Task | From the records below, print exactly the lines starting at the one containing "n = len(rings[0])" and ending at the one containing "mesh.from_pydata(verts, [], faces)", ends included, and nothing else.

Supplied data |
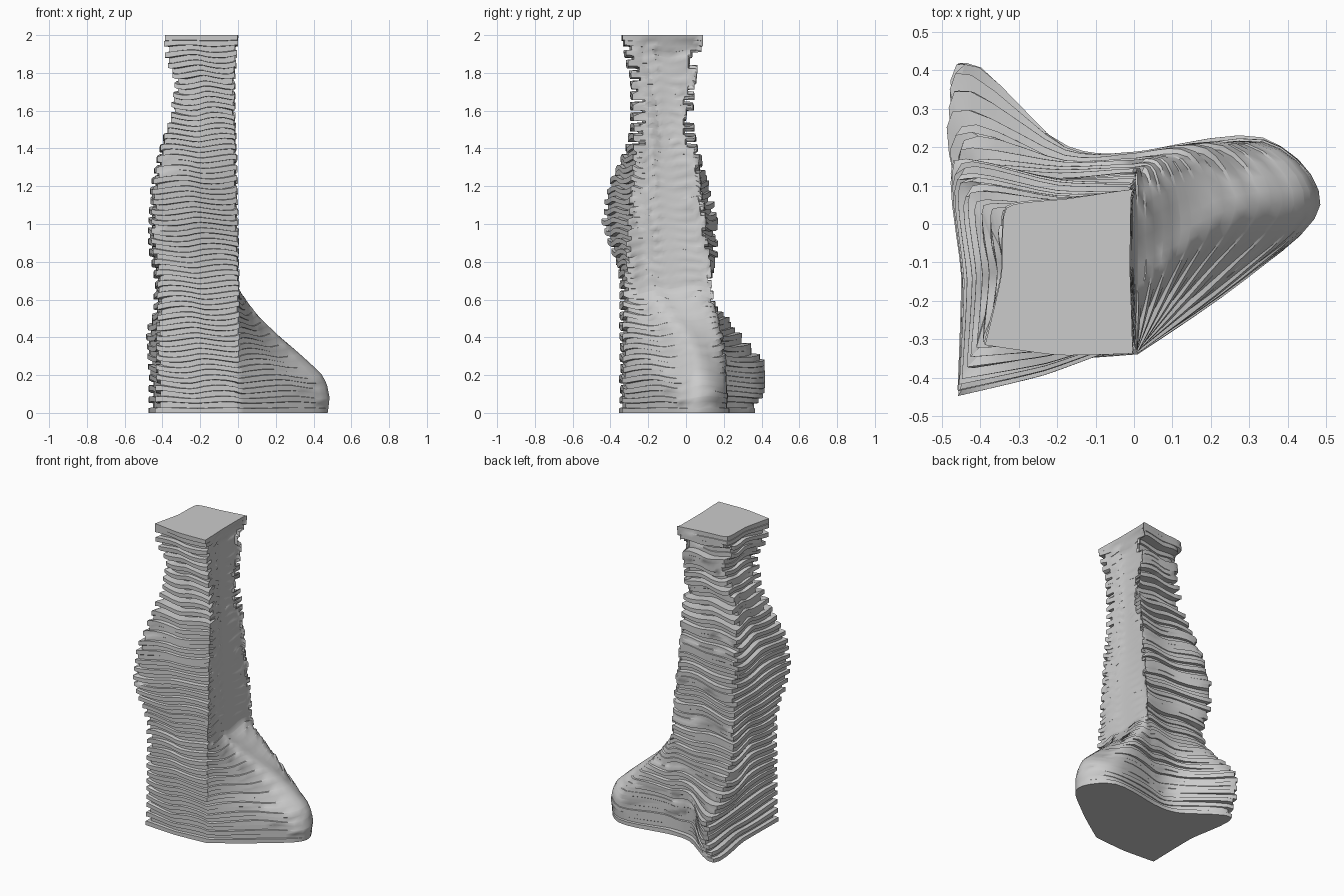
import bpy, random
from math import sin
from mathutils import Vector

if "Cube" in bpy.data.objects:
    bpy.data.objects.remove(bpy.data.objects["Cube"])

random.seed(4)

# Vertical tracks of the main corners: (z, x, y)
FRONT_LEFT = [(0, -.44, -.34), (.7, -.43, -.345), (.85, -.455, -.4), (1, -.465, -.45), (1.2, -.455, -.42),
              (1.4, -.415, -.325), (1.55, -.365, -.285), (1.75, -.34, -.28), (1.9, -.39, -.315), (2, -.395, -.315)]
FRONT_RIGHT = [(0, .01, -.34), (.6, .01, -.335), (1, 0, -.31), (1.4, -.01, -.28), (1.6, -.015, -.28),
               (1.8, -.015, -.3), (1.95, 0, -.33), (2, 0, -.34)]
BACK_RIGHT = [(0, 0, .19), (.4, 0, .19), (.6, 0, .15), (1, 0, .11), (1.4, -.01, .065), (1.6, -.015, .04),
              (1.8, -.015, .06), (2, 0, .1)]
BACK_LEFT = [(0, -.46, .36), (.13, -.46, .445), (.25, -.465, .435), (.4, -.475, .3), (.55, -.45, .16),
             (.7, -.435, .125), (.85, -.47, .165), (1, -.475, .17), (1.2, -.46, .125), (1.4, -.415, .065),
             (1.55, -.36, .04), (1.75, -.315, .04), (2, -.34, .05)]
BACK_MID = [(0, -.17, .205), (.3, -.18, .205), (.5, -.18, .165), (.7, -.2, .12), (1, -.2, .12),
            (1.4, -.2, .055), (1.6, -.17, .035), (2, -.17, .075)]
NOSE = [(0, .475, .04), (.08, .485, .05), (.15, .47, .05), (.2, .44, .05), (.3, .33, .05), (.4, .22, .03),
        (.5, .12, -.02), (.65, 0, -.08), (1, -.02, -.1), (1.6, -.04, -.12), (1.9, -.04, -.12), (2, -.01, -.12)]
CENTRE = Vector((-.2, -.1))
# Tangent strength per control point: 0 keeps a hard corner
ROUND = [0, .5, 0, 1, 1, 1, .6, .9, .55, .6]
# Amount of layer stepping per control point: 0 keeps the slope clean
STEP = [1, .8, 1, .3, 0, .3, 1, .9, 1, .9]
SUB = 5


def track(keys, z):
    for a, b in zip(keys, keys[1:]):
        if z <= b[0]:
            t = (z - a[0]) / (b[0] - a[0])
            return Vector(a[1:]).lerp(Vector(b[1:]), t)
    return Vector(keys[-1][1:])


def section(z):
    a, b, c, d = (track(k, z) for k in (FRONT_LEFT, FRONT_RIGHT, BACK_RIGHT, BACK_LEFT))
    n = track(NOSE, z)
    x1, x3 = b.x + .6 * (n.x - b.x), c.x + .7 * (n.x - c.x)
    t1 = Vector((x1, b.y + .05 + .5 * max(0, x1)))
    # the slope turns round towards the front higher up the foot
    t1 = t1.lerp(b.lerp(n, .55), .8 * max(0, min(1, (z - .1) / .2)))
    t3 = Vector((x3, c.y - .03 + .2 * max(0, x3)))
    ab = (a + b) / 2 + Vector((0, -.015))
    da = (a + d) / 2 + Vector((.015, 0))
    return [a, ab, b, t1, n, t3, c, track(BACK_MID, z), d, da]


def outline(ctrl, z):
    pts, n = [], len(ctrl)
    rnd = list(ROUND)
    if z < .5:
        rnd[8] = 1.1      # rounder rear toe
    tan = [(ctrl[(i + 1) % n] - ctrl[i - 1]) * .5 * rnd[i] for i in range(n)]
    for i in range(n):
        p, q, u, v = ctrl[i], ctrl[(i + 1) % n], tan[i], tan[(i + 1) % n]
        for k in range(SUB):
            t = k / SUB
            pts.append(p * (2*t**3 - 3*t*t + 1) + u * (t**3 - 2*t*t + t)
                       + q * (3*t*t - 2*t**3) + v * (t**3 - t*t))
    return pts


def notch_shift(z, on):
    # alternate layers are cut back, deepest at the ankle end of the column
    if not on:
        return random.uniform(0, .008)
    deep = .022 if z < 1.4 else .055
    return deep * random.uniform(.6, 1.3)


# Stacked layers: each has a lower and an upper outline sharing one set of notches
LAYERS = 72
rings = []
for i in range(LAYERS):
    z0, z1 = 2 * i / LAYERS, 2 * (i + 1) / LAYERS
    mid = section((z0 + z1) / 2)
    odd = i % 2 == 1 and i < LAYERS - 1
    front, back = odd, odd if random.random() < .6 else not odd and i < LAYERS - 2
    f, g, s = notch_shift(z0, front), notch_shift(z0, back), notch_shift(0, odd)
    shift = [(s, f), (0, f), (s * .5, f), (0, f * .5), (0, 0),
             (0, -g * .5), (s * .5, -g), (0, -g), (s, -g), (s, 0)]
    for z in (z0, z1 - .002 if i < LAYERS - 1 else z1):
        own = section(z)
        ctrl = []
        for k, (o, m, st, sh) in enumerate(zip(own, mid, STEP, shift)):
            sx = sh[0] if k in (0, 8, 9) else -sh[0]
            ctrl.append(o.lerp(m, st) + Vector((sx, sh[1])))
        fade = min(1, z * 8, (2 - z) * 8)     # layers waver except at the ends
        rings.append([(p.x, p.y, z + .01 * fade * sin(k * .9 + z * 9))
                      for k, p in enumerate(outline(ctrl, z))])

n = len(rings[0])
verts = [p for r in rings for p in r]
faces = [(r*n + k, r*n + (k+1) % n, (r+1)*n + (k+1) % n, (r+1)*n + k)
         for r in range(len(rings) - 1) for k in range(n)]
faces += [tuple(reversed(range(n))), tuple(range(len(verts) - n, len(verts)))]

# Layered boot-shaped column
mesh = bpy.data.meshes.new("layered_boot_column")
mesh.from_pydata(verts, [], faces)
obj = bpy.data.objects.new("layered_boot_column", mesh)
bpy.context.collection.objects.link(obj)
bpy.context.view_layer.objects.active = obj
obj.select_set(True)
bpy.ops.object.shade_smooth_by_angle(angle=.6)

Output for this exercise |
n = len(rings[0])
verts = [p for r in rings for p in r]
faces = [(r*n + k, r*n + (k+1) % n, (r+1)*n + (k+1) % n, (r+1)*n + k)
         for r in range(len(rings) - 1) for k in range(n)]
faces += [tuple(reversed(range(n))), tuple(range(len(verts) - n, len(verts)))]

# Layered boot-shaped column
mesh = bpy.data.meshes.new("layered_boot_column")
mesh.from_pydata(verts, [], faces)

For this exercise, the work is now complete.